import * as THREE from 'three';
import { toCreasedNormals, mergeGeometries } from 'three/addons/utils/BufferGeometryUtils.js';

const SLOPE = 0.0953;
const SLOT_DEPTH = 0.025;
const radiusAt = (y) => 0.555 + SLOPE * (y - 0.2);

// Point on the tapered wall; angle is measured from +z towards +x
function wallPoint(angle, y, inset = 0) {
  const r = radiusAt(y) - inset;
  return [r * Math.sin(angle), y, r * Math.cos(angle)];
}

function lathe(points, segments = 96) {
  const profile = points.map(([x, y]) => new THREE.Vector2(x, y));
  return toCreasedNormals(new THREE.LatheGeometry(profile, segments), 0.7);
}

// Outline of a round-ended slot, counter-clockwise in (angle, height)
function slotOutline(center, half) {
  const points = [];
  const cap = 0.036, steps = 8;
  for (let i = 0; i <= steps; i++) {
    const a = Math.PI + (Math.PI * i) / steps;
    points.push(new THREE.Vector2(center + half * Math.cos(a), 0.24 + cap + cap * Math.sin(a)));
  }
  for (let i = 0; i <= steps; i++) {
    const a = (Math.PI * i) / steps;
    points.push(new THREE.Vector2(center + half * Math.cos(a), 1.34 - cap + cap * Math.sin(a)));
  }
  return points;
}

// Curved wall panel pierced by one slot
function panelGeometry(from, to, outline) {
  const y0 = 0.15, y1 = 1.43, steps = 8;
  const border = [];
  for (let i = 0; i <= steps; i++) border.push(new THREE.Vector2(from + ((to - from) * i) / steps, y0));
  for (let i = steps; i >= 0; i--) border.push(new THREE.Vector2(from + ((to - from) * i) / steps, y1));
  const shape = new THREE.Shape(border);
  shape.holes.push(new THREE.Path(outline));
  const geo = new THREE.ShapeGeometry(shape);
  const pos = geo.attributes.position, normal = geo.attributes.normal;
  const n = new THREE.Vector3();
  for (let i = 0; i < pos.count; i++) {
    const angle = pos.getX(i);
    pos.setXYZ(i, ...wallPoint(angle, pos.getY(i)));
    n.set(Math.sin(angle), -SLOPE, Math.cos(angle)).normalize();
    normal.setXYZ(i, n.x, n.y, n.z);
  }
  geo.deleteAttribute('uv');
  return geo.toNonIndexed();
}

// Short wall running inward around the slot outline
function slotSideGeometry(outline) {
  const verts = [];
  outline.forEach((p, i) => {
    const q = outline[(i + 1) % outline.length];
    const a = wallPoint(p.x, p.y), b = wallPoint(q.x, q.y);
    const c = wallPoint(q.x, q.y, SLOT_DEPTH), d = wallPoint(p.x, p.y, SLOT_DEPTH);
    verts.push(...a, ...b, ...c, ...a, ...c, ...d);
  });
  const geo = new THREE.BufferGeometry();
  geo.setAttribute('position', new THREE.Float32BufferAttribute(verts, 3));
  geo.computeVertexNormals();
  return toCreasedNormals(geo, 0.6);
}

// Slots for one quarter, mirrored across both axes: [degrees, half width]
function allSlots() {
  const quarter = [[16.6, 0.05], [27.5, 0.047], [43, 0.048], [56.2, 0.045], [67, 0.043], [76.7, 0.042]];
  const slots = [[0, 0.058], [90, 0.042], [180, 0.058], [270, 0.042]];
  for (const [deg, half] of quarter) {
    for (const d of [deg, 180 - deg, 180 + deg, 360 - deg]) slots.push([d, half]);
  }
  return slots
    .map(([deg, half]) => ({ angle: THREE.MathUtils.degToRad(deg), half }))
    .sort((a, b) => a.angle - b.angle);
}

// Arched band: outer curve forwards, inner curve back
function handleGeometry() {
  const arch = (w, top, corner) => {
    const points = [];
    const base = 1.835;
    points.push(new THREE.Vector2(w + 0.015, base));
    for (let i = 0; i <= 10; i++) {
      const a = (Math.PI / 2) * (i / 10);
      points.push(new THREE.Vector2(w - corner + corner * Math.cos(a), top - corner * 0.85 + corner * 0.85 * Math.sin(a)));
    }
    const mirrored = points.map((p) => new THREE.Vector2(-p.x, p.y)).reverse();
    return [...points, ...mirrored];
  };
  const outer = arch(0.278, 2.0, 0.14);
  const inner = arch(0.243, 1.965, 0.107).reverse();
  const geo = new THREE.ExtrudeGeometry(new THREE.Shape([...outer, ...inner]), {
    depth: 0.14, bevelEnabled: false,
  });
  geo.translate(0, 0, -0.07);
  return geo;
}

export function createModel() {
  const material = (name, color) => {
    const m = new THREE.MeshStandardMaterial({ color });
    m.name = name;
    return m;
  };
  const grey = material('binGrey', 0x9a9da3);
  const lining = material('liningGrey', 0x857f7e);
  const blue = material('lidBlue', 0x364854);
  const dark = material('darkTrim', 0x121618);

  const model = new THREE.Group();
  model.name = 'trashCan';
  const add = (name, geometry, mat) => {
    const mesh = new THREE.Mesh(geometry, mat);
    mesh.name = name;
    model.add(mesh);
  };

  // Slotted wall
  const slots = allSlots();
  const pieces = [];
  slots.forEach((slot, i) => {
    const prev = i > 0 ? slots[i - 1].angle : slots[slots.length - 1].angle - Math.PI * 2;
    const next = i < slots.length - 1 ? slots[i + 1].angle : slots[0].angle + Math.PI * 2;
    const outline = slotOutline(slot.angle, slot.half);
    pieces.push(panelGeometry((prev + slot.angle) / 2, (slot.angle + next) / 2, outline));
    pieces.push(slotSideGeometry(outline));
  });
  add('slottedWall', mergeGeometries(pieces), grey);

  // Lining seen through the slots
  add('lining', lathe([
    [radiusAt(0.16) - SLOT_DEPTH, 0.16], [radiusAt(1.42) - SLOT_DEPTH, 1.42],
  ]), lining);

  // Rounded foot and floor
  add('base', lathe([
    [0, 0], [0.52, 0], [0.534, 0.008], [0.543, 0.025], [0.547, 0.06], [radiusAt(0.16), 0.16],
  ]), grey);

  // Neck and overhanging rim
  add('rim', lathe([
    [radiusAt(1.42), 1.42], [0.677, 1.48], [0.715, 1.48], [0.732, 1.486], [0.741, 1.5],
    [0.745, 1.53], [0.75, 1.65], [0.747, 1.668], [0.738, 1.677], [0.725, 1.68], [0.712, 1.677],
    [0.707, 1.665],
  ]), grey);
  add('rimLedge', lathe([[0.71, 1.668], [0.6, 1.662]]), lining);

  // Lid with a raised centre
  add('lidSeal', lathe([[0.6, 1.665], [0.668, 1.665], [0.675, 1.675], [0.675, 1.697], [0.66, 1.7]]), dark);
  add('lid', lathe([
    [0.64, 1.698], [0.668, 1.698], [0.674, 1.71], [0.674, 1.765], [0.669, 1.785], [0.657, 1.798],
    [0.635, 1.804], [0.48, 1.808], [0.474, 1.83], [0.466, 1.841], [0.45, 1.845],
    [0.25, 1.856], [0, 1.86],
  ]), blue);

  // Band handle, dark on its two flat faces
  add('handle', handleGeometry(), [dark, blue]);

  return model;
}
* * * *
# Activity:
From the entries, copy every line in which the string "steps" can be found.

# Task answer:
  const cap = 0.036, steps = 8;
  for (let i = 0; i <= steps; i++) {
    const a = Math.PI + (Math.PI * i) / steps;
  for (let i = 0; i <= steps; i++) {
    const a = (Math.PI * i) / steps;
  const y0 = 0.15, y1 = 1.43, steps = 8;
  for (let i = 0; i <= steps; i++) border.push(new THREE.Vector2(from + ((to - from) * i) / steps, y0));
  for (let i = steps; i >= 0; i--) border.push(new THREE.Vector2(from + ((to - from) * i) / steps, y1));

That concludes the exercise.